Show all lines below holding the string "Vector".
START RECORDS FOR PROCESSING
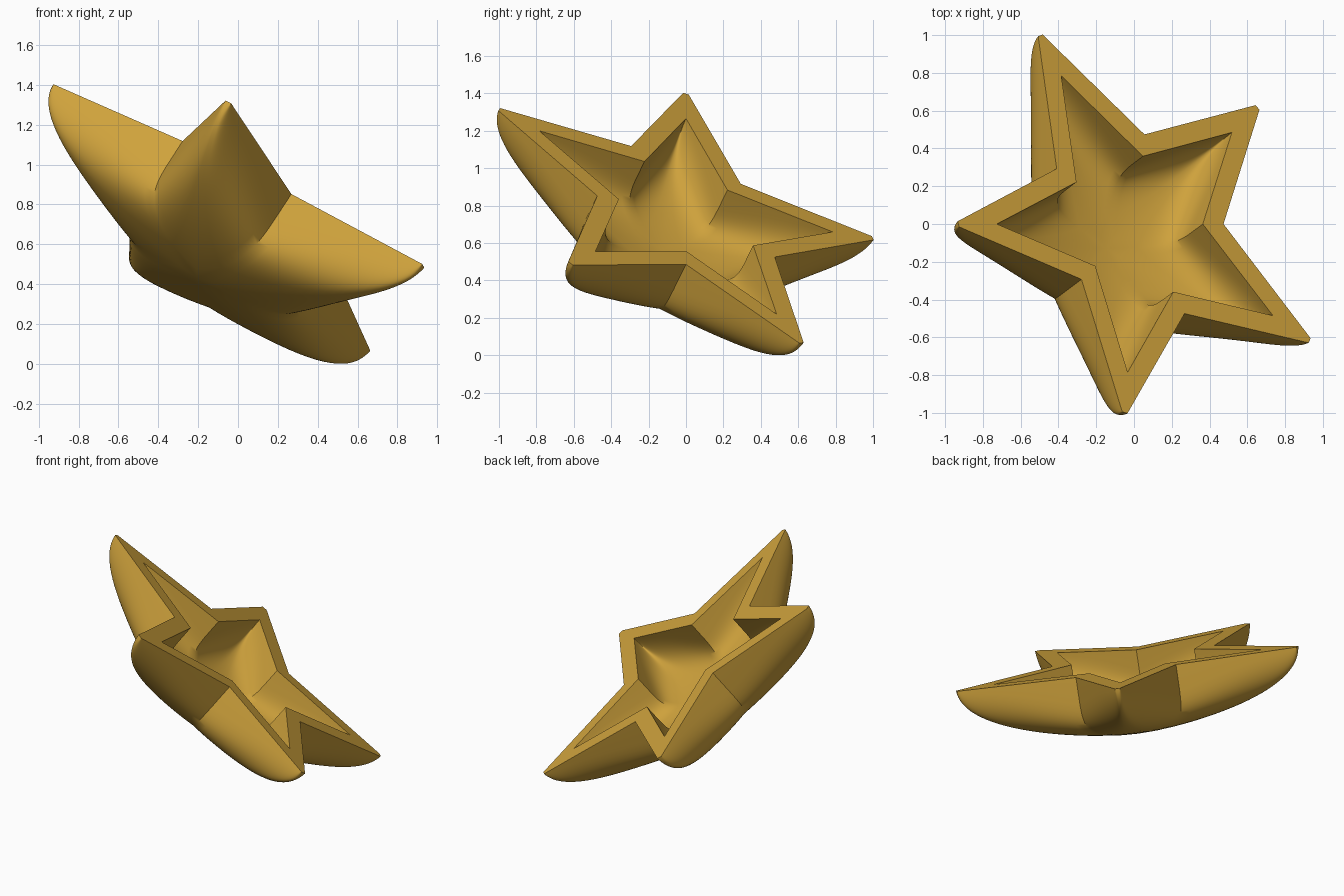
import bpy, bmesh
from math import sin, cos, pi, radians
from mathutils import Vector, Matrix

cube = bpy.data.objects.get("Cube")
if cube:
    bpy.data.objects.remove(cube)

STEPS, RINGS = 24, 16      # samples along an arm and around its section


def gold_material():
    mat = bpy.data.materials.new("gold")
    colour = (0.62, 0.36, 0.045, 1)
    mat.diffuse_color = colour
    mat.use_nodes = True
    mat.node_tree.nodes["Principled BSDF"].inputs["Base Color"].default_value = colour
    return mat


def half_arm(bm, angle, side, tip, valley, depth, blunt):
    """Curved skin from an arm's spine to one straight edge; returns its rim row."""
    axis = Vector((cos(angle), sin(angle)))
    across = Vector((-axis.y, axis.x)) * side
    valley_pt = (axis * cos(pi / 5) + across * sin(pi / 5)) * valley
    tip_pt = axis * tip + across * blunt
    rows = []
    for i in range(STEPS + 1):
        s = 1 - (1 - i / STEPS) ** 2
        edge, spine = valley_pt.lerp(tip_pt, s), axis * tip * s
        power = 2.5 + 3.5 * (1 - s) ** 2      # boxy at the valley, round at the tip
        row = []
        for j in range(RINGS + 1):
            phi = j / RINGS * pi / 2
            q = max(cos(phi), 0) ** (2 / power) if j < RINGS else 0
            base = spine.lerp(edge, q)
            reach = min(base.length / tip, 1)
            drop = depth * (1 - reach ** 1.6) ** 0.5 * sin(phi) ** (2 / power)
            row.append(bm.verts.new((base.x, base.y, -drop)))
        rows.append(row)
    for a, b in zip(rows, rows[1:]):
        for j in range(RINGS):
            bm.faces.new((a[j], a[j + 1], b[j + 1], b[j]))
    return [row[0] for row in rows]


bm = bmesh.new()
for k in range(5):
    angle = k * 2 * pi / 5
    for side in (1, -1):
        outer = half_arm(bm, angle, side, 1.135, 0.539, 0.45, 0.016)
        inner = half_arm(bm, angle, side, 0.892, 0.408, 0.34, 0)
        # flat rim between the two skins
        for i in range(STEPS):
            bm.faces.new((outer[i], outer[i + 1], inner[i + 1], inner[i]))
    # blunt end of the arm's rim
    if k >= 0:
        axis = Vector((cos(angle), sin(angle), 0))
        across = Vector((-axis.y, axis.x, 0)) * 0.016
        bm.faces.new([bm.verts.new(p) for p in (
            axis * 1.135 + across, axis * 1.135 - across, axis * 0.892)])

bmesh.ops.remove_doubles(bm, verts=bm.verts, dist=0.0004)
bmesh.ops.dissolve_degenerate(bm, edges=bm.edges, dist=0.0001)
bmesh.ops.recalc_face_normals(bm, faces=bm.faces)

mesh = bpy.data.meshes.new("star_bowl")
bm.to_mesh(mesh)
bm.free()
mesh.materials.append(gold_material())
mesh.shade_smooth()
mesh.set_sharp_from_angle(angle=radians(42))
bowl = bpy.data.objects.new("star_bowl", mesh)
bpy.context.collection.objects.link(bowl)

# tilt the bowl so that its first arm points up to the right-hand side
normal = Vector((0.65, 0.49, 1)).normalized()
first = Vector((-1, 0, 0.65)).normalized()
second = normal.cross(first)
tilt = Matrix((first, second, normal)).transposed().to_4x4()
mesh.transform(tilt)
lowest = min(v.co.z for v in mesh.vertices)
mesh.transform(Matrix.Translation((0.022, 0, -lowest)))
END RECORDS FOR PROCESSING
▶ RESPONSE TO THE EXERCISE
from mathutils import Vector, Matrix
    axis = Vector((cos(angle), sin(angle)))
    across = Vector((-axis.y, axis.x)) * side
        axis = Vector((cos(angle), sin(angle), 0))
        across = Vector((-axis.y, axis.x, 0)) * 0.016
normal = Vector((0.65, 0.49, 1)).normalized()
first = Vector((-1, 0, 0.65)).normalized()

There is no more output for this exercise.